» **Assignment**
What is needed is each line of the data below that holds the string "STEEL".

━━━ Records provided ━━━

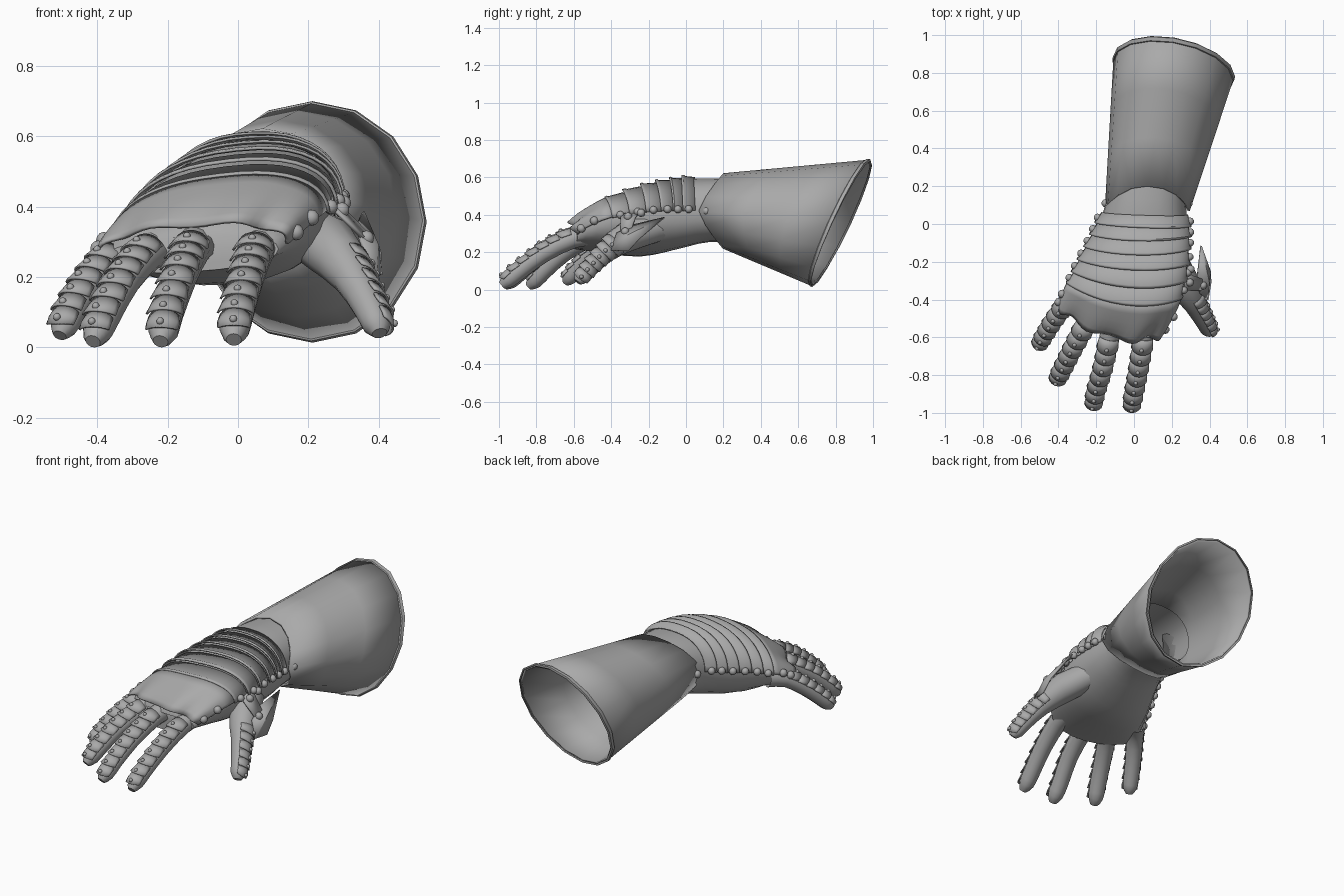
import bpy, bmesh, math
from mathutils import Vector, Matrix

if "Cube" in bpy.data.objects:
    bpy.data.objects.remove(bpy.data.objects["Cube"])

sin, cos, pi, rad = math.sin, math.cos, math.pi, math.radians
STEEL = bpy.data.materials.new("dark_steel")
STEEL.diffuse_color = (.4, .4, .4, 1)
STEEL.use_nodes = True
STEEL.node_tree.nodes["Principled BSDF"].inputs["Base Color"].default_value = STEEL.diffuse_color


def spline(pts, t):
    """Catmull-Rom sample through points of any dimension."""
    n = len(pts) - 1
    t = max(0.0, min(n - 1e-6, t))
    i = int(t)
    f = t - i
    a, b, c, d = (Vector(pts[max(0, min(n, i + k))]) for k in (-1, 0, 1, 2))
    return 0.5 * (2 * b + (c - a) * f + (2 * a - 5 * b + 4 * c - d) * f**2
                  + (3 * b - a - 3 * c + d) * f**3)


def finish(name, bm, thick=0, angle=40):
    bmesh.ops.recalc_face_normals(bm, faces=bm.faces)
    me = bpy.data.meshes.new(name)
    bm.to_mesh(me)
    bm.free()
    me.materials.append(STEEL)
    ob = bpy.data.objects.new(name, me)
    bpy.context.collection.objects.link(ob)
    if thick:
        m = ob.modifiers.new("thickness", 'SOLIDIFY')
        m.thickness, m.offset = thick, 0
    bpy.ops.object.select_all(action='DESELECT')
    ob.select_set(True)
    bpy.context.view_layer.objects.active = ob
    bpy.ops.object.shade_smooth_by_angle(angle=rad(angle))
    return ob


def add_loft(bm, rows, closed=False, cap=False):
    vs = [[bm.verts.new(p) for p in r] for r in rows]
    n = len(rows[0])
    for a, b in zip(vs, vs[1:]):
        for i in range(n if closed else n - 1):
            j = (i + 1) % n
            bm.faces.new((a[i], a[j], b[j], b[i]))
    if cap:
        bm.faces.new(vs[-1])


def add_rivet(bm, p, r):
    bmesh.ops.create_uvsphere(bm, u_segments=10, v_segments=6, radius=r,
                              matrix=Matrix.Translation(p))


# Hand stations: little-finger side xyz, thumb side xyz, height above, depth below, forward bulge
HAND = [(-.10, .36, .42, .28, .36, .42, .165, .165, 0),
        (-.145, .13, .42, .275, .13, .42, .175, .165, 0),
        (-.18, .02, .40, .28, .0, .41, .185, .175, .0),
        (-.23, -.09, .37, .28, -.10, .41, .18, .19, .02),
        (-.29, -.21, .34, .27, -.24, .40, .165, .19, .03),
        (-.34, -.32, .30, .23, -.40, .37, .132, .14, .06),
        (-.375, -.40, .27, .165, -.53, .32, .085, .085, .08),
        (-.385, -.44, .25, .115, -.58, .28, .05, .05, .08)]


def hand_pt(t, a, off=0):
    s = spline(HAND, t)
    L, R = Vector(s[0:3]), Vector(s[3:6])
    half = (R - L) / 2
    c, d = cos(a), sin(a)
    x = math.copysign(abs(c)**.85, c)
    h = (s[6] if d > 0 else s[7]) + off
    p = (L + R) / 2 + half * x * (1 + off / half.length)
    p.z += h * math.copysign(abs(d)**.9, d)
    p.y -= s[8] * (1 - x * x)
    return p


# Glove hand
bm = bmesh.new()
add_loft(bm, [[hand_pt(t * .5, 2 * pi * i / 24) for i in range(24)] for t in range(15)], True, True)
finish("glove_hand", bm)

# Flared cuff with a thin rim
N = 16


def cuff_ring(k, grow=0):
    ring = []
    for i in range(N):
        a = 2 * pi * i / N
        c, s = cos(a), sin(a)
        small = Vector((.07 + (.218 + grow) * c, .07 + .13 * abs(s)**1.3, .42 + (.195 + grow) * s))
        big = Vector((.21 + (.312 + grow) * c, .823 - .05 * c + .153 * s, .357 + (.33 + grow) * s))
        ring.append(small.lerp(big, k))
    return ring


bm = bmesh.new()
add_loft(bm, [cuff_ring(k / 3) for k in range(4)], True)
finish("cuff", bm, .014)
bm = bmesh.new()
add_loft(bm, [cuff_ring(.975), cuff_ring(.985, .010), cuff_ring(1.008, .010), cuff_ring(1.012, 0)], True)
finish("cuff_rim", bm, .004)

# Arched lames over the back of the hand, riveted along both sides
bm, rv = bmesh.new(), bmesh.new()
for k in range(6):
    t0 = 1.55 + .56 * k
    rows = []
    for f, off in ((0, .005), (.8, .015), (.9, .022), (1.04, .022)):
        rows.append([hand_pt(t0 + .56 * f + .12 * sin(a), a, off)
                     for a in (rad(2 + 176 * i / 20) for i in range(21))])
    add_loft(bm, rows)
    for a in (4, 176):
        add_rivet(rv, hand_pt(t0 + .32, rad(a), .018), .021)
finish("hand_lames", bm, .007, 50)

# Scalloped knuckle plate
bm = bmesh.new()
rows = []
for f in (0, .2, .4, .6, .8, 1):
    row = []
    for i in range(33):
        u = i / 32
        wave = .5 - .5 * cos(2 * pi * 4 * u)
        p = hand_pt(4.95 + 1.8 * f, rad(4 + 172 * u), .016 + .012 * f * wave)
        p.y -= .03 * f**2 * wave
        row.append(p)
    rows.append(row)
add_loft(bm, rows)
finish("knuckle_plate", bm, .010)
for t in (5.6, 6.3):
    for a in (10, 170):
        add_rivet(rv, hand_pt(t, rad(a), .022), .023)
for x in (.29, -.15):
    add_rivet(rv, (x, .11, .42), .022)

# Fingers: path points (x, y, z, radius), facing of the armour, lame count
UP = Vector((0, 0, 1))
DIGITS = {
    "index": ([(.06, -.46, .30, .06), (.05, -.60, .275, .053), (.025, -.76, .195, .049),
               (0, -.89, .10, .047), (-.01, -.95, .05, .043), (-.012, -.985, .022, .022)], UP, 7),
    "middle": ([(-.10, -.46, .31, .06), (-.13, -.60, .28, .053), (-.165, -.76, .20, .049),
                (-.20, -.88, .10, .047), (-.212, -.94, .045, .043), (-.22, -.972, .017, .022)], UP, 7),
    "ring": ([(-.20, -.42, .29, .06), (-.255, -.53, .27, .053), (-.325, -.66, .19, .049),
              (-.375, -.76, .10, .047), (-.40, -.81, .045, .043), (-.412, -.842, .017, .022)], UP, 7),
    "little": ([(-.30, -.34, .27, .055), (-.36, -.42, .25, .049), (-.425, -.51, .18, .046),
                (-.475, -.59, .10, .044), (-.495, -.625, .06, .04), (-.506, -.645, .034, .02)], UP, 6),
    "thumb": ([(.15, -.07, .35, .07), (.255, -.30, .29, .085), (.325, -.43, .20, .058),
               (.375, -.52, .11, .047), (.395, -.56, .065, .042), (.402, -.58, .04, .022)],
              Vector((.85, .3, .4)), 6),
}


def digit_pt(path, up, t, a, off=0):
    p = spline(path, t)
    tan = (spline(path, t + .05) - spline(path, t - .05)).xyz.normalized()
    side = tan.cross(up).normalized()
    nrm = side.cross(tan)
    return p.xyz + (side * cos(a) + nrm * sin(a)) * (p[3] + off)


def even_cuts(path, t0, t1, n):
    """Parameters splitting the path into n pieces of equal length."""
    ts = [t0 + (t1 - t0) * i / 200 for i in range(201)]
    d = [0]
    for a, b in zip(ts, ts[1:]):
        d.append(d[-1] + (spline(path, b) - spline(path, a)).xyz.length)
    return [next(t for t, s in zip(ts, d) if s >= d[-1] * k / n - 1e-6) for k in range(n + 1)]


for name, (path, up, count) in DIGITS.items():
    bm = bmesh.new()
    add_loft(bm, [[digit_pt(path, up, t * .5, 2 * pi * i / 12) for i in range(12)]
                  for t in range(11)], True, True)
    finish(name + "_glove", bm)
    # overlapping bowed lames, each with one rivet
    bm, studs = bmesh.new(), bmesh.new()
    cuts = even_cuts(path, 1.6 if name == "thumb" else 1.0, 4.4, count)
    for a0, a1 in zip(cuts, cuts[1:]):
        d = a1 - a0
        rows = [[digit_pt(path, up, a0 + d * (f + .5 * f * (sin(a) - .8)), a, off)
                 for a in (rad(22 + 136 * i / 10) for i in range(11))]
                for f, off in ((0, .001), (.5, .005), (1.05, .010))]
        add_loft(bm, rows)
        add_rivet(studs, digit_pt(path, up, a0 + d * .78, pi / 2, .009), .011)
    finish(name + "_lames", bm, .006, 50)
    finish(name + "_rivets", studs)

# Pointed thumb guard with a raised centre
bm = bmesh.new()
ring = [bm.verts.new(p) for p in ((.355, -.115, .385), (.402, -.25, .27), (.405, -.31, .205),
                                  (.39, -.40, .21), (.35, -.37, .30), (.335, -.28, .345))]
mid = bm.verts.new((.395, -.31, .29))
for a, b in zip(ring, ring[1:] + ring[:1]):
    bm.faces.new((a, b, mid))
finish("thumb_guard", bm, .010, 20)

# Hinge strap joining the guard to the hand
bm = bmesh.new()
add_loft(bm, [[(.27, -.25, .42), (.265, -.35, .40)], [(.305, -.27, .385), (.30, -.35, .365)],
              [(.36, -.29, .33), (.355, -.35, .31)]])
finish("thumb_hinge", bm, .010)
for p in ((.295, -.31, .39), (.365, -.325, .31), (.30, -.24, .41)):
    add_rivet(rv, p, .022)
finish("hand_rivets", rv)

━━━

» **Output below**
STEEL = bpy.data.materials.new("dark_steel")
STEEL.diffuse_color = (.4, .4, .4, 1)
STEEL.use_nodes = True
STEEL.node_tree.nodes["Principled BSDF"].inputs["Base Color"].default_value = STEEL.diffuse_color
    me.materials.append(STEEL)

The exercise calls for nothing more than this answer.